======== Records supplied
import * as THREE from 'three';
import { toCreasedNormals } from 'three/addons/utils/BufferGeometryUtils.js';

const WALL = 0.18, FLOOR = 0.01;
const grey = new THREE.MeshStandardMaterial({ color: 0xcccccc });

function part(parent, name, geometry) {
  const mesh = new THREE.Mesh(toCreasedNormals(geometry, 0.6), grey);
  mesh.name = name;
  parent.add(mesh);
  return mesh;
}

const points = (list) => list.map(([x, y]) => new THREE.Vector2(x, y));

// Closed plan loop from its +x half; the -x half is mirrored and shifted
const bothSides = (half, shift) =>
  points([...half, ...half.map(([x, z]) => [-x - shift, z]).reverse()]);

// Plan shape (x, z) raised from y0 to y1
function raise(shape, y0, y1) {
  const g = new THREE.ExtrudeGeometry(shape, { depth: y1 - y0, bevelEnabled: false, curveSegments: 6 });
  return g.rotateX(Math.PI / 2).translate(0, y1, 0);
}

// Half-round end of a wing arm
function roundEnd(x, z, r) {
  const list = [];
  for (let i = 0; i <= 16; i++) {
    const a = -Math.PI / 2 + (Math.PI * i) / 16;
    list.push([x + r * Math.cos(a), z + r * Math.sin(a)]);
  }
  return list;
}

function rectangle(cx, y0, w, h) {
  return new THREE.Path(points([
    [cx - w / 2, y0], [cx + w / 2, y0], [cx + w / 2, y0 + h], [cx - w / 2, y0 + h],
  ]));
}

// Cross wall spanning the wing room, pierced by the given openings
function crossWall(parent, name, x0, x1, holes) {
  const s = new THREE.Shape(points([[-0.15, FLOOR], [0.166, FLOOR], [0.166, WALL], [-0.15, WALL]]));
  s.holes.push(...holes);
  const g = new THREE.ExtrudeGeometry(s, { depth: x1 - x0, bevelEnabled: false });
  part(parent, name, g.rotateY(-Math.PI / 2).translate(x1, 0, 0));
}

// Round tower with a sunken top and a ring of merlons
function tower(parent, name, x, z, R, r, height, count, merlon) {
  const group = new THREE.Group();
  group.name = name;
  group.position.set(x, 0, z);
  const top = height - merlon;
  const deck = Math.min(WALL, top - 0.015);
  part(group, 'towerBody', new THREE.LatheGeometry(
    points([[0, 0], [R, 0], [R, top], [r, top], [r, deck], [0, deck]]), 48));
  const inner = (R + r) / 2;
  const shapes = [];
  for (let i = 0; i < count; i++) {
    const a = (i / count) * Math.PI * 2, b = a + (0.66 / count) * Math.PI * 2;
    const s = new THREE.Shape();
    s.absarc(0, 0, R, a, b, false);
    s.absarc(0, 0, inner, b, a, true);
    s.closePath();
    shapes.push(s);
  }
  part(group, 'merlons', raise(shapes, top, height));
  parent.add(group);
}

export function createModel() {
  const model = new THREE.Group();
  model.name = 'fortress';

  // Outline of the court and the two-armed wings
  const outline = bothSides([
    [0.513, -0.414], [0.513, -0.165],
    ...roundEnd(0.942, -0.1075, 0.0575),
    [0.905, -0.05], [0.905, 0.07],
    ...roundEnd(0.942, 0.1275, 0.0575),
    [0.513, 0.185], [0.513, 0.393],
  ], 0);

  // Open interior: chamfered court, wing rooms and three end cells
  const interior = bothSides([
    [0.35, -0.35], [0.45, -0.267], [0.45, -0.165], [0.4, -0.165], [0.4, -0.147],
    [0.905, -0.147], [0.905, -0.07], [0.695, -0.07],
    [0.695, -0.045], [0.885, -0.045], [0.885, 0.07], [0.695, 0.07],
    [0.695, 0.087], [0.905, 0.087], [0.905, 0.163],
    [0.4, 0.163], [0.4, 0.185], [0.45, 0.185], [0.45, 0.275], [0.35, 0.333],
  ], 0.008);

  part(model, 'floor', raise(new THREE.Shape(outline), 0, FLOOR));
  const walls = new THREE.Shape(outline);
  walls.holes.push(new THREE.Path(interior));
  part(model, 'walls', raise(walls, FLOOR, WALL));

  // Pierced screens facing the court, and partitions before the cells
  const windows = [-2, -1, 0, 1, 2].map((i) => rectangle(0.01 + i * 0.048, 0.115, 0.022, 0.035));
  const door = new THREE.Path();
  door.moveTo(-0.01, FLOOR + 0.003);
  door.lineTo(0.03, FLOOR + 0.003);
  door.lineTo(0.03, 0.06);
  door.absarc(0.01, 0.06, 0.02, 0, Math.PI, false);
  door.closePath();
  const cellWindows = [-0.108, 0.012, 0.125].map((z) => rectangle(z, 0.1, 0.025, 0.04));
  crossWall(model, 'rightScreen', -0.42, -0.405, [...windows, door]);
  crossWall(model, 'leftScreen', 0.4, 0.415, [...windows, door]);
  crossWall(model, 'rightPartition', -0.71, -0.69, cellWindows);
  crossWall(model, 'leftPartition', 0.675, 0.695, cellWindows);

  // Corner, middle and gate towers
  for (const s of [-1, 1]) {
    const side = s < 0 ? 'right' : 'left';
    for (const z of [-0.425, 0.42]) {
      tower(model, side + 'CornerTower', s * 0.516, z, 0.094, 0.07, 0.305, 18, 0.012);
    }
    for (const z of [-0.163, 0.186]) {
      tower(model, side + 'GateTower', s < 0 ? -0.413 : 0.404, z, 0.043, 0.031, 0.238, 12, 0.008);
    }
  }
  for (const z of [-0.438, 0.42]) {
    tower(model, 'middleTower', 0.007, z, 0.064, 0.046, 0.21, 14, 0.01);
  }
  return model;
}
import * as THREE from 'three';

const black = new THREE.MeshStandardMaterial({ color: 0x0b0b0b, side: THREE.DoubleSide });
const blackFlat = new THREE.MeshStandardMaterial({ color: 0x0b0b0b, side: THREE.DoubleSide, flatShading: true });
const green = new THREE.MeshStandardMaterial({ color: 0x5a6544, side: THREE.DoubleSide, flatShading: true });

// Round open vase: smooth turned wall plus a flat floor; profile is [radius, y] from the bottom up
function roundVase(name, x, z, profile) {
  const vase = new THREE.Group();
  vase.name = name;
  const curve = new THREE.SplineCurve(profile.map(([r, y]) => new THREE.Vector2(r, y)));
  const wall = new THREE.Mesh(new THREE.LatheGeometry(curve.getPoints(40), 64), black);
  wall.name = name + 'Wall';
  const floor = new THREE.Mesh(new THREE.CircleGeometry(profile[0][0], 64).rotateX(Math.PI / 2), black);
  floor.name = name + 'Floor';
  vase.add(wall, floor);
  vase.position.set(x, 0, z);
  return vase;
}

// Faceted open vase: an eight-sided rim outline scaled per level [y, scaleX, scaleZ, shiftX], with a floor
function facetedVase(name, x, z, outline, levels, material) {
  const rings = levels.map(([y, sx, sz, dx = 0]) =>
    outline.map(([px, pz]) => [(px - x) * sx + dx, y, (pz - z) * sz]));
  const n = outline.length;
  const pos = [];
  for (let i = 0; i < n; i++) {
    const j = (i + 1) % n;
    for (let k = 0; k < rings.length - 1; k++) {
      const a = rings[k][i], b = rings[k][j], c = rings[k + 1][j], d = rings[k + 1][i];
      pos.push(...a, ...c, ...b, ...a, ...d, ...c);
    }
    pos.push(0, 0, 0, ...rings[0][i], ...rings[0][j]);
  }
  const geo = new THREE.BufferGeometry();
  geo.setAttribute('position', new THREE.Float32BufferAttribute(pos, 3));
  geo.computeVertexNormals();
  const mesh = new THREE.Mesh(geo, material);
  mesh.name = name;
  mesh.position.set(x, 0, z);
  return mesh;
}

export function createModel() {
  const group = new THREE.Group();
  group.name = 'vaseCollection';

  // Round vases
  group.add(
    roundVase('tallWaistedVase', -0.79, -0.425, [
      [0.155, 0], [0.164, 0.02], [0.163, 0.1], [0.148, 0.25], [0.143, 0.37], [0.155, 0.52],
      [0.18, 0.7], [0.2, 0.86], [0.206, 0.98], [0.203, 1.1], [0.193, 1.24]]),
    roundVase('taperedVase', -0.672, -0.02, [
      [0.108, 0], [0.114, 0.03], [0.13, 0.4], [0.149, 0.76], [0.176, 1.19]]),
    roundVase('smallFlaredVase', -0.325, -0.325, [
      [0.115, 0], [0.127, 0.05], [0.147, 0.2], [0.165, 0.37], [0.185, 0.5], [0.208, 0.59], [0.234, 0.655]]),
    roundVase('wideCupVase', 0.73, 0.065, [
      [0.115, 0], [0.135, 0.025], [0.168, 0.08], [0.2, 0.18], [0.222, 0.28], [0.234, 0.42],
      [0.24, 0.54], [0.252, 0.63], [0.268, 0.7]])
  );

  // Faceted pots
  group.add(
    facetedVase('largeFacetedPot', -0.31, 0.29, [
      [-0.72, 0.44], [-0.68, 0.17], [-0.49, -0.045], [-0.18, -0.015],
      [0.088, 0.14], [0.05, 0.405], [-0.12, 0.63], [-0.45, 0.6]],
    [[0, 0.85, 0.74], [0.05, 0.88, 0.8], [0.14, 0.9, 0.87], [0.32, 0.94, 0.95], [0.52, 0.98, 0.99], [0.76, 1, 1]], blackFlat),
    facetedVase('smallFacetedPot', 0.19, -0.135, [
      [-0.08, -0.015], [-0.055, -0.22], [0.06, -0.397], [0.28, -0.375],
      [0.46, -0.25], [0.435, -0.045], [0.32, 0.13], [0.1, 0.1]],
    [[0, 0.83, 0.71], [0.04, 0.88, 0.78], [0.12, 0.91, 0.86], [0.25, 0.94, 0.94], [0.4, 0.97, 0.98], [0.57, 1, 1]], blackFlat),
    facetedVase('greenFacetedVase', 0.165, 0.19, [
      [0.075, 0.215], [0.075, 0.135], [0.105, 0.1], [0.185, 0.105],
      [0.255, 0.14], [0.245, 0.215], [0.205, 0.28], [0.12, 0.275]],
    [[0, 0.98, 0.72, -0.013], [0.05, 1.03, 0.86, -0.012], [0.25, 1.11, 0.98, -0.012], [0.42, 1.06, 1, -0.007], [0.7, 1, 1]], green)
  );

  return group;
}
================
» **Activity**:
From the records above, repeat exactly the lines from the one with "function roundVase(name, x, z, profile)" through the one with "floor.name = name + 'Floor';", both included.

» **Expected answer**:
function roundVase(name, x, z, profile) {
  const vase = new THREE.Group();
  vase.name = name;
  const curve = new THREE.SplineCurve(profile.map(([r, y]) => new THREE.Vector2(r, y)));
  const wall = new THREE.Mesh(new THREE.LatheGeometry(curve.getPoints(40), 64), black);
  wall.name = name + 'Wall';
  const floor = new THREE.Mesh(new THREE.CircleGeometry(profile[0][0], 64).rotateX(Math.PI / 2), black);
  floor.name = name + 'Floor';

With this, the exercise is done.